Featured Image

Most people can benefit from a magnesium supplement. Not all supplements are equally good though, in fact a lot of them are just plain bad.

The basics

  • Magnesium is used by 300+ enzymes
  • ATP (energy molecule in cells) doesn't function unless bound to magnesium
  • Depending on the study/book, 60 to 80% of people get too little of it
  • Magnesium bioavailability (how much is absorbed) varies greatly per type
  • Magnesium Oxide is absorbed for 10% only. Don't take it.

Magnesium bioavailability matters

Bioavailability it the extent to which a substance is absorbed and enters the bloodstream without being altered. Consider an example:

  • A rock has low bioavailability, if you eat one it won't be absorbed to the bloodstream
  • A sugarcube has high bioavailability, eating one will spike your blood sugar
    • Note to the geeks: yes, you could argue that the sucrose is pre-processed before absorption into the blood if you take the definition like a grammar nazi The case for magnesium is no different.
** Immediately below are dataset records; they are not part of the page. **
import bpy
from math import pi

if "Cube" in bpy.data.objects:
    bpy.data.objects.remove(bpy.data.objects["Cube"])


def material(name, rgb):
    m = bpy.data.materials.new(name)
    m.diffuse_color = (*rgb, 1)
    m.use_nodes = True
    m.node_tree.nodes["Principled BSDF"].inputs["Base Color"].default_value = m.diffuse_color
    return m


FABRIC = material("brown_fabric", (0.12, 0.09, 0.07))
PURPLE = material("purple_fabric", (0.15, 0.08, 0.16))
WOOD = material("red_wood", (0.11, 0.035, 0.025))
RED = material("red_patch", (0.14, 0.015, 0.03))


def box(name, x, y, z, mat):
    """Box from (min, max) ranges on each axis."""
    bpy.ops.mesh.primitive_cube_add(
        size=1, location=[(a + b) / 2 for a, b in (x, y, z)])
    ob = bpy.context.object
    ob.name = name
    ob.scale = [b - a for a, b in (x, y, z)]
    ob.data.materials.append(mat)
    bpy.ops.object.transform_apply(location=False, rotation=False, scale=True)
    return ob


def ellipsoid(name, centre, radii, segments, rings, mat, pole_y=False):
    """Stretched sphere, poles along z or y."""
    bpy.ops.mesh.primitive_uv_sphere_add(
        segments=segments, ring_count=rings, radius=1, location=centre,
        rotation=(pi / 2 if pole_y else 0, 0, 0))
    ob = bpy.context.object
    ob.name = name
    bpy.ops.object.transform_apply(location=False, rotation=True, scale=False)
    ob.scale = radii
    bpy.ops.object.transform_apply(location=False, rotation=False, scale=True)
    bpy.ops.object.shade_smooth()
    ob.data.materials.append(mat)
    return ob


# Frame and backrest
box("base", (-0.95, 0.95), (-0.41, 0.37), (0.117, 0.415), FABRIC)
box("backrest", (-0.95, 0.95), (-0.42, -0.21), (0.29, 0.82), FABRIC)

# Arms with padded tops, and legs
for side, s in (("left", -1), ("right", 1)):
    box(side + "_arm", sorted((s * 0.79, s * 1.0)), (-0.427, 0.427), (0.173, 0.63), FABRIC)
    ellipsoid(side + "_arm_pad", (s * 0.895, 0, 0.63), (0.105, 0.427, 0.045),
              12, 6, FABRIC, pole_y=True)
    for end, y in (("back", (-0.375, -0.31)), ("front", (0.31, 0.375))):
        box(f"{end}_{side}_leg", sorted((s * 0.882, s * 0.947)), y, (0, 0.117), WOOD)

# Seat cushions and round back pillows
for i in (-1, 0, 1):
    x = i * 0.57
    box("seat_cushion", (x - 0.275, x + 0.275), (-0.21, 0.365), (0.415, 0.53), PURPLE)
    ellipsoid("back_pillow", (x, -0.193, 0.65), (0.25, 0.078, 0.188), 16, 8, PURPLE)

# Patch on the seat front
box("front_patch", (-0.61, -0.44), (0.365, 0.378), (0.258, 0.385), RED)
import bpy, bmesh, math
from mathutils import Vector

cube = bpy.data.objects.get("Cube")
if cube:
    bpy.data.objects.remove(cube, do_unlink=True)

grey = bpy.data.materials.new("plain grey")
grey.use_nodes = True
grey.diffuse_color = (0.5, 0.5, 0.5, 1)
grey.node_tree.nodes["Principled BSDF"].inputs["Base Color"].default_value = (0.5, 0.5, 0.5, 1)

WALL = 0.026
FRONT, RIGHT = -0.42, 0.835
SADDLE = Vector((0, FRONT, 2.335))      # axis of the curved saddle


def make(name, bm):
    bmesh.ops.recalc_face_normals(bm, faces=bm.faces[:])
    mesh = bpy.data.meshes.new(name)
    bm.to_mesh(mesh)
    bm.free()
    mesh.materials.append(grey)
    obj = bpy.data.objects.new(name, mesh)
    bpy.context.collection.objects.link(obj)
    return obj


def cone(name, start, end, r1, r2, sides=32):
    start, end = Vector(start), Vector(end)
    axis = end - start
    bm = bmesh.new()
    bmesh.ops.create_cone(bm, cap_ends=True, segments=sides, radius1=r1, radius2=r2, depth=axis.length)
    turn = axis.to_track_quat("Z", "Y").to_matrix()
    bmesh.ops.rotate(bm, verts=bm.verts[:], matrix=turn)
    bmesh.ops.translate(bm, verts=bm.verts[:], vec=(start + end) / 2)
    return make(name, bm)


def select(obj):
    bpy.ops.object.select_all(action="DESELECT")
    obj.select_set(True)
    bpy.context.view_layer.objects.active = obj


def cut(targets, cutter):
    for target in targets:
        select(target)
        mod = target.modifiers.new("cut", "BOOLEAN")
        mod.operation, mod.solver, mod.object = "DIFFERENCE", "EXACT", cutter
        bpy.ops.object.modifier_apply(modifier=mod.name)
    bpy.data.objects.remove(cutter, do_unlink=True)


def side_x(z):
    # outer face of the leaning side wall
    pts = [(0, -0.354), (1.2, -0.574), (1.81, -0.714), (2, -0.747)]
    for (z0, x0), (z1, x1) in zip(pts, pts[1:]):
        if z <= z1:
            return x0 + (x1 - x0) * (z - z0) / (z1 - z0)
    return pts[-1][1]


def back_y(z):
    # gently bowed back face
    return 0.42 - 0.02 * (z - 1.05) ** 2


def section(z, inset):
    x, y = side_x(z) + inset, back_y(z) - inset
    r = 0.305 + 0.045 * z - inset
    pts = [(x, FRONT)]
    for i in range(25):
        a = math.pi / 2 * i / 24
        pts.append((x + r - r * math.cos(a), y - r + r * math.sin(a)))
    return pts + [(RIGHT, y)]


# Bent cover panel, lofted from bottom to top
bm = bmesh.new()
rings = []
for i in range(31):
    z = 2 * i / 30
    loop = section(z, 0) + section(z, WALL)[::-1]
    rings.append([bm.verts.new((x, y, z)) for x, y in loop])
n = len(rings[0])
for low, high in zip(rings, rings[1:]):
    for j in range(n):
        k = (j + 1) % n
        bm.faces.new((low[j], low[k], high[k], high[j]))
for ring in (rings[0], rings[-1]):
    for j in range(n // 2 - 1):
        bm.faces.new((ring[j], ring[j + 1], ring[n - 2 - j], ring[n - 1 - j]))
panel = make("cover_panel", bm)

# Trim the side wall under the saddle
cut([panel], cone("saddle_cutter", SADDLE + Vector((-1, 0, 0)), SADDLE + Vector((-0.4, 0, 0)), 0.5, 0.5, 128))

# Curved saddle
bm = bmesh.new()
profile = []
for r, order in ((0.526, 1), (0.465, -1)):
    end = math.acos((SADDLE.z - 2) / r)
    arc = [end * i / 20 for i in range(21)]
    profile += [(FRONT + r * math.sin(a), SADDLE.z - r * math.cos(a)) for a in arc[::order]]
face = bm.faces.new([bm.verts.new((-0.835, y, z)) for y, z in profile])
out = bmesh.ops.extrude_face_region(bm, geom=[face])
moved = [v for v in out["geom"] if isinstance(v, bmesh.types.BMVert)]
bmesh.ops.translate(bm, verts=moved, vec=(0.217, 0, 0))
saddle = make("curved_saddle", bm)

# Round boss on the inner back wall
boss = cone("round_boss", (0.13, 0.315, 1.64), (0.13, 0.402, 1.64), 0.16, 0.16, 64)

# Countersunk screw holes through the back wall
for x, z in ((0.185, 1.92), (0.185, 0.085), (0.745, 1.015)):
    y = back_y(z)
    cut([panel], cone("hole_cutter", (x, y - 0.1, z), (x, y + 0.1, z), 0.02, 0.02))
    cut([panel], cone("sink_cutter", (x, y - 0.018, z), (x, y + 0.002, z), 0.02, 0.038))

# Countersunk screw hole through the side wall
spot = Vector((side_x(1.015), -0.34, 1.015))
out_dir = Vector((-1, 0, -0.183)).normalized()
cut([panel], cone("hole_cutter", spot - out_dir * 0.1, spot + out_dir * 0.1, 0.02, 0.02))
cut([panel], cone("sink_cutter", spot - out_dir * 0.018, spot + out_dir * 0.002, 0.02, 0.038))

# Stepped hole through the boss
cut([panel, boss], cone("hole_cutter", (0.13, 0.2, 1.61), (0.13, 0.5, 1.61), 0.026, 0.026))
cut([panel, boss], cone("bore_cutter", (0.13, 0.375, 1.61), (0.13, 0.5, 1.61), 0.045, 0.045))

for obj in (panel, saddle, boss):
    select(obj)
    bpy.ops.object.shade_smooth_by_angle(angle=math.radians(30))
Cheap forms of magnesium (like magnesium oxide) are more like a rock than a sugar cube.

So what magnesium supplement is best absorbed?

The problem with questions like this is that there is very little reliable data. Most of it comes from animals. We can say the following though:

  • Magnesium Oxide is bad
  • Magnesium citrate is reasonably good
  • Magnesium lactate is excellent
  • Absorbtion rate seems to be linked to how well the powder solves in water I base this on a comparative research paper. The image below is a modified version of their results table. I highlighted the best variants.


The european food safety authority (EFSA) quotes similar results in an inquiry into magnesium aspartate. They concluded L-Lactate, L-Aspartate and choride to be similar in bioavailability. They also marked oxide as the worst.

So what should you take?

When I first researched what magnesium supplement is best absorbed, I found that many Dutch health stores sell Magnesium Oxide (shame on you drugstores). Between absorption rates and availability I settled on Magnesium Lactate. It's available as a powder that solves very well into tea and has a mildly sweet taste because of the lactate. Note: I recommend taking magnesium combined with vitamin d. Perhaps I'll write on that later.